What are Viroids?
Viroids are small RNA particles which infect plants. Viroids are remarkable for their extremely tiny size (only a few hundred nucleic acid bases, the smallest with only 220) relative to the larger viruses, which contain at least 2,000 bases. Viroids were discovered and given their name by Theodor Diener, a plant pathologist at the Agricultural Research Service in Maryland, in 1971. Viroids are a subviral agent about 80 times smaller than typical viruses. Their discovery was considered a major breakthrough in 20th century biology. Unlike viruses, viroids lack a protein coat, and don’t even encode any protein products in their structure. Traditional viruses hijack the central genetic machinery of the cell and cause it to pump out copies of the virus. Viroids instead take control of RNA polymerase II, an enzyme that synthesizes messenger RNA within the cell, and uses that to produce copies of itself.
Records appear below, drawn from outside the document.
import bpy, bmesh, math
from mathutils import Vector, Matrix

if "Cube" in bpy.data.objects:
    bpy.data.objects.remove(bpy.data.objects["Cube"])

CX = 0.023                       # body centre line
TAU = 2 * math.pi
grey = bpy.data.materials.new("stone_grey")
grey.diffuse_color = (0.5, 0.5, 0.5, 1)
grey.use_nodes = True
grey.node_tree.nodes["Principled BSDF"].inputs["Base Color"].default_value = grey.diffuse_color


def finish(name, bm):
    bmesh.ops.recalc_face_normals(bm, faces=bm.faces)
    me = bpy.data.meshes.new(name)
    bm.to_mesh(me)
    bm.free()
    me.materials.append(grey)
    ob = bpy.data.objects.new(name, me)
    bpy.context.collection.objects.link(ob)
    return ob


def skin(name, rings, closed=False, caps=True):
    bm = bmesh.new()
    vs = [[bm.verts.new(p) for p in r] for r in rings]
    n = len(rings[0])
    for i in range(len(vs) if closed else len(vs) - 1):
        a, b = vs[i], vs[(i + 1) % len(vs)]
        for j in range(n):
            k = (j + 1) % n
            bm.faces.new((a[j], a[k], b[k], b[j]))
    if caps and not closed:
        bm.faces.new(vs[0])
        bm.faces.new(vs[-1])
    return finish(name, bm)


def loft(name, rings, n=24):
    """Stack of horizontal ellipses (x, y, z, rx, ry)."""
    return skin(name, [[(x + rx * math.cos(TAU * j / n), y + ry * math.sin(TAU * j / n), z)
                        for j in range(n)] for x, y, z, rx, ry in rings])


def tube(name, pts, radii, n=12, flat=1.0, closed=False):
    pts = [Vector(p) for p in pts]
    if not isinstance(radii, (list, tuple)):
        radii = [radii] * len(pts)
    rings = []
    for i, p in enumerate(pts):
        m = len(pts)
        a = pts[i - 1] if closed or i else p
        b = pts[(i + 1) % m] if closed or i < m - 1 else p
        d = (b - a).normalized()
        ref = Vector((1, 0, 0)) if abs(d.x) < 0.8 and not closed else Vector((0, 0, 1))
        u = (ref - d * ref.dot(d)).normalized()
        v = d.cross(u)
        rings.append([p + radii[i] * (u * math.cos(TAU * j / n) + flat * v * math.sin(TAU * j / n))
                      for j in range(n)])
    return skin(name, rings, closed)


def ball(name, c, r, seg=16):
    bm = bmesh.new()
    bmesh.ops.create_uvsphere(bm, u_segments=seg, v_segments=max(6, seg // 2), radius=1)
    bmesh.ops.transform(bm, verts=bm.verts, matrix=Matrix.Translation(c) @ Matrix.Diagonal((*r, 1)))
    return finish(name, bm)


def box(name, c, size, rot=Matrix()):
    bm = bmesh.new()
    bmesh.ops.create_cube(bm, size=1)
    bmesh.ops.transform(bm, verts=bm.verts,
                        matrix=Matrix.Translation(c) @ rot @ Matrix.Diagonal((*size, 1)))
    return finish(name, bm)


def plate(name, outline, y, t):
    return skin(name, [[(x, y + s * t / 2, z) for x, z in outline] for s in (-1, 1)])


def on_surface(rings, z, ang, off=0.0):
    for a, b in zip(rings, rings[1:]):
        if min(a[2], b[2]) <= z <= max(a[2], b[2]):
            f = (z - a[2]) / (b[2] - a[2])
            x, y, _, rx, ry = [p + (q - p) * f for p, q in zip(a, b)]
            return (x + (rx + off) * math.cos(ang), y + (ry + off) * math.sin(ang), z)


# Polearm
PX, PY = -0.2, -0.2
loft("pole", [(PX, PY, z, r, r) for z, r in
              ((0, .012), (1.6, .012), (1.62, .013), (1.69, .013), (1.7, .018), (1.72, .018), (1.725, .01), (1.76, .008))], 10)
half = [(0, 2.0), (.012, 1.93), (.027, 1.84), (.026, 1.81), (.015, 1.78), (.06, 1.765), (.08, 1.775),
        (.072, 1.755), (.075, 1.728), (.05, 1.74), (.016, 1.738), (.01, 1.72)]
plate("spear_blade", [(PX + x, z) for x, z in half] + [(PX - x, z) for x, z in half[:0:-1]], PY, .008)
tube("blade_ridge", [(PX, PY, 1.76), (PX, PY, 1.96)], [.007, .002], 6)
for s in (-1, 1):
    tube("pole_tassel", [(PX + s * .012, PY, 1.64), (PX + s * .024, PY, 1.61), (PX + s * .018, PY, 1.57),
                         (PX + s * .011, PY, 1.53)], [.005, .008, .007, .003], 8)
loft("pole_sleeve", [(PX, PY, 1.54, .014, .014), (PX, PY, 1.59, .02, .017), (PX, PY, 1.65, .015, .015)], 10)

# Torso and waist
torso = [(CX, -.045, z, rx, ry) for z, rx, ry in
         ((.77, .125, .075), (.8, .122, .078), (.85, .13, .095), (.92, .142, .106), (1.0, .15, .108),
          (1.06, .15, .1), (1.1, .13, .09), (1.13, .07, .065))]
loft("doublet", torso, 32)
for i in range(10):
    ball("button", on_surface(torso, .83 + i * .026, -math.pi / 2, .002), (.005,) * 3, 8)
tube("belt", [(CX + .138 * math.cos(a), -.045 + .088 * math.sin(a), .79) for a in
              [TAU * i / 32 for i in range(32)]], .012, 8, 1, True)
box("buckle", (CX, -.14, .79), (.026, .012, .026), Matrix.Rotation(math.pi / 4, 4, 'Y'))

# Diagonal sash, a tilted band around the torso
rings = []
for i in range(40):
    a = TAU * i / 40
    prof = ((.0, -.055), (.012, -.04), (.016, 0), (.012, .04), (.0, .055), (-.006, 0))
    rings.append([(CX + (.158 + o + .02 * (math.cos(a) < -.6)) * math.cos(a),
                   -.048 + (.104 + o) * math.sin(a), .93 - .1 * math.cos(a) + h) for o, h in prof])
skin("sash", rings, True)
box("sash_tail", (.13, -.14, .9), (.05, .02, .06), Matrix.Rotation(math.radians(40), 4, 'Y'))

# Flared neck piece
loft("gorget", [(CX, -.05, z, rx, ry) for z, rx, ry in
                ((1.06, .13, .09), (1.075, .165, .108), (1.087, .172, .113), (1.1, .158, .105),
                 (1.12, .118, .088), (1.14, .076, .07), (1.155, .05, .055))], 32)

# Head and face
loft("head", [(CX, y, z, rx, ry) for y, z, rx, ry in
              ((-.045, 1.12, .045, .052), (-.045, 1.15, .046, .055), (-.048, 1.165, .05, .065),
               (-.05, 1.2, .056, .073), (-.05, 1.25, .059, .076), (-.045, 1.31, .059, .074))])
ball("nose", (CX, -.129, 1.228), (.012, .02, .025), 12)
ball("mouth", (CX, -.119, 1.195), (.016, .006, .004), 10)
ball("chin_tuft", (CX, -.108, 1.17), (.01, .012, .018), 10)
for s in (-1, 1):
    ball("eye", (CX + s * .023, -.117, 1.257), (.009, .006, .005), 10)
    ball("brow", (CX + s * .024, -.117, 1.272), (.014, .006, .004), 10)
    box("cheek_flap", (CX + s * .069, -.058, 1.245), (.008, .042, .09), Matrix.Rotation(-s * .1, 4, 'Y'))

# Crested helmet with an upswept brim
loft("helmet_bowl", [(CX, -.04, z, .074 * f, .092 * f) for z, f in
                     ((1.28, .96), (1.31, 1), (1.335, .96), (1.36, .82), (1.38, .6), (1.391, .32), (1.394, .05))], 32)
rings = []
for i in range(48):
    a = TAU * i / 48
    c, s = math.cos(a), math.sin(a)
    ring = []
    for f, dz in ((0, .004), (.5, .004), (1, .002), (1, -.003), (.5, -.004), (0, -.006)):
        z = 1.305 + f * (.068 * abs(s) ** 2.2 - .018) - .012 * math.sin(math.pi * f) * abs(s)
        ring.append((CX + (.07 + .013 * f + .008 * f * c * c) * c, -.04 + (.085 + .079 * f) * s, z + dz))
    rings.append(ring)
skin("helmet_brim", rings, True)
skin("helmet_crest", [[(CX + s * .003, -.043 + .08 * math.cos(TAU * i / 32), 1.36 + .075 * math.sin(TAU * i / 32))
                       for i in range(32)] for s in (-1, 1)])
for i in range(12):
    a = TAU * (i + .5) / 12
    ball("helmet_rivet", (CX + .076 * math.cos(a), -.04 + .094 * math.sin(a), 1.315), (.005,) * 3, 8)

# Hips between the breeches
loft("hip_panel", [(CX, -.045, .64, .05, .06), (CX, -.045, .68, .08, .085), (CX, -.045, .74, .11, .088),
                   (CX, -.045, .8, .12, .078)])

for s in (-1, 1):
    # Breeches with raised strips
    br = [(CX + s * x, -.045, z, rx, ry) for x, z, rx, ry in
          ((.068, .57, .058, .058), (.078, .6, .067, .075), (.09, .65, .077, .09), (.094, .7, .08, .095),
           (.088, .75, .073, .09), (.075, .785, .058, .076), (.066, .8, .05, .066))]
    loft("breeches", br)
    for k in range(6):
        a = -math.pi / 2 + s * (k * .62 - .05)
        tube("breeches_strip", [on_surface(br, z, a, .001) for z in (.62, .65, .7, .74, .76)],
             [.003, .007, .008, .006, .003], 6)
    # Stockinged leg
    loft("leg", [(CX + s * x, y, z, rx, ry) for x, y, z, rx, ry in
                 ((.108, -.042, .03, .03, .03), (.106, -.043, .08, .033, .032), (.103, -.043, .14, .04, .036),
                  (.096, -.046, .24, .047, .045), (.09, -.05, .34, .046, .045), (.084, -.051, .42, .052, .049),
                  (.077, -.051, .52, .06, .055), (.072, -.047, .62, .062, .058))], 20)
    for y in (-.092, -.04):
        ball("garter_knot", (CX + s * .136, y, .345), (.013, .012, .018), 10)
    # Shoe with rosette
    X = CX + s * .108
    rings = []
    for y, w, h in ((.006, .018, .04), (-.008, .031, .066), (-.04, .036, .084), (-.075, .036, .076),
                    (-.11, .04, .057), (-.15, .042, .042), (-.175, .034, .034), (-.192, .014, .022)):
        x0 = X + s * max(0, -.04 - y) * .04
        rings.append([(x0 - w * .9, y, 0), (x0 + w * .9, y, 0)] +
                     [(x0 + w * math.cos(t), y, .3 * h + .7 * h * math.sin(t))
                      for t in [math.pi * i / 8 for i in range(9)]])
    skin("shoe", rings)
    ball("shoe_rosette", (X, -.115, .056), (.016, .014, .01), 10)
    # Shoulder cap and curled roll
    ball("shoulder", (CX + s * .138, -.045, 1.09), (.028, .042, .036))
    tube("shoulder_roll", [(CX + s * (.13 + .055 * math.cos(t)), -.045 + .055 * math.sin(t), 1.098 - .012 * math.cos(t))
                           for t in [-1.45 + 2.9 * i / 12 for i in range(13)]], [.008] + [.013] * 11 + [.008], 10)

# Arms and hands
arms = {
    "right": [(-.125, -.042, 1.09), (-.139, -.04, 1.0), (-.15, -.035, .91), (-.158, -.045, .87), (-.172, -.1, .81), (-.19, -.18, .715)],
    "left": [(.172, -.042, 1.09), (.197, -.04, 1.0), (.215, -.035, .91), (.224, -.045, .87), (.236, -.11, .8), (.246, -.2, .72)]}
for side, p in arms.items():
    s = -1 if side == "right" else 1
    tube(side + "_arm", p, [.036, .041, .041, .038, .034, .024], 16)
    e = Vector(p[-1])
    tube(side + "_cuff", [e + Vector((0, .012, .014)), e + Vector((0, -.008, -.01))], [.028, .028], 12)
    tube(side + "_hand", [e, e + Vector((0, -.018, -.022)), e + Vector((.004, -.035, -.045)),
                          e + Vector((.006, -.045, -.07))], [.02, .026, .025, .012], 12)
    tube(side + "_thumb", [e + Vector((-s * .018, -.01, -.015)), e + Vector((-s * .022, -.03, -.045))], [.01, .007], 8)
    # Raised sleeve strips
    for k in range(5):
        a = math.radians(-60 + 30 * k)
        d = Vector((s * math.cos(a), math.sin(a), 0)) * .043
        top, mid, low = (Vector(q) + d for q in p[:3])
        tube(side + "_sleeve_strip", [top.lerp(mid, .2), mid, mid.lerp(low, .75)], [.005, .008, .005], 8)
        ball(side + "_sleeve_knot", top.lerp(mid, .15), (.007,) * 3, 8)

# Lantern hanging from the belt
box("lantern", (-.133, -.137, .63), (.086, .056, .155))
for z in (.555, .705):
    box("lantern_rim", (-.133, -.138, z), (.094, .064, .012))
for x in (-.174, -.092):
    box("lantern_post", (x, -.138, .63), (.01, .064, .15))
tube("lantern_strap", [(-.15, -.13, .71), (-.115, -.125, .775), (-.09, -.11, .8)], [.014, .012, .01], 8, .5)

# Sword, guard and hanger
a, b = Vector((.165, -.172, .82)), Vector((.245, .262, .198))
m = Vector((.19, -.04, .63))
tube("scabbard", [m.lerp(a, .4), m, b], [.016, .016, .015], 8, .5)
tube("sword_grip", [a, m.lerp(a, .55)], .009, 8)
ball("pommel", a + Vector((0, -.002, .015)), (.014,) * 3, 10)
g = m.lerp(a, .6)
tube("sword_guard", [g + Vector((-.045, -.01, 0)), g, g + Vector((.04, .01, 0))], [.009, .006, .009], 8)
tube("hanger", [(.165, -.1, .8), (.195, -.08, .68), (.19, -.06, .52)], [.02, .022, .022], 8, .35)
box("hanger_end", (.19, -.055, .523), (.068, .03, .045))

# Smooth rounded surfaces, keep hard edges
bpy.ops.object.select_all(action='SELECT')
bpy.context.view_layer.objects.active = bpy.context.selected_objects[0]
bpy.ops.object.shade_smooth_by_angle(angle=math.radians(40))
Prior to the discovery of viroids, it was thought that agents lacking protein could never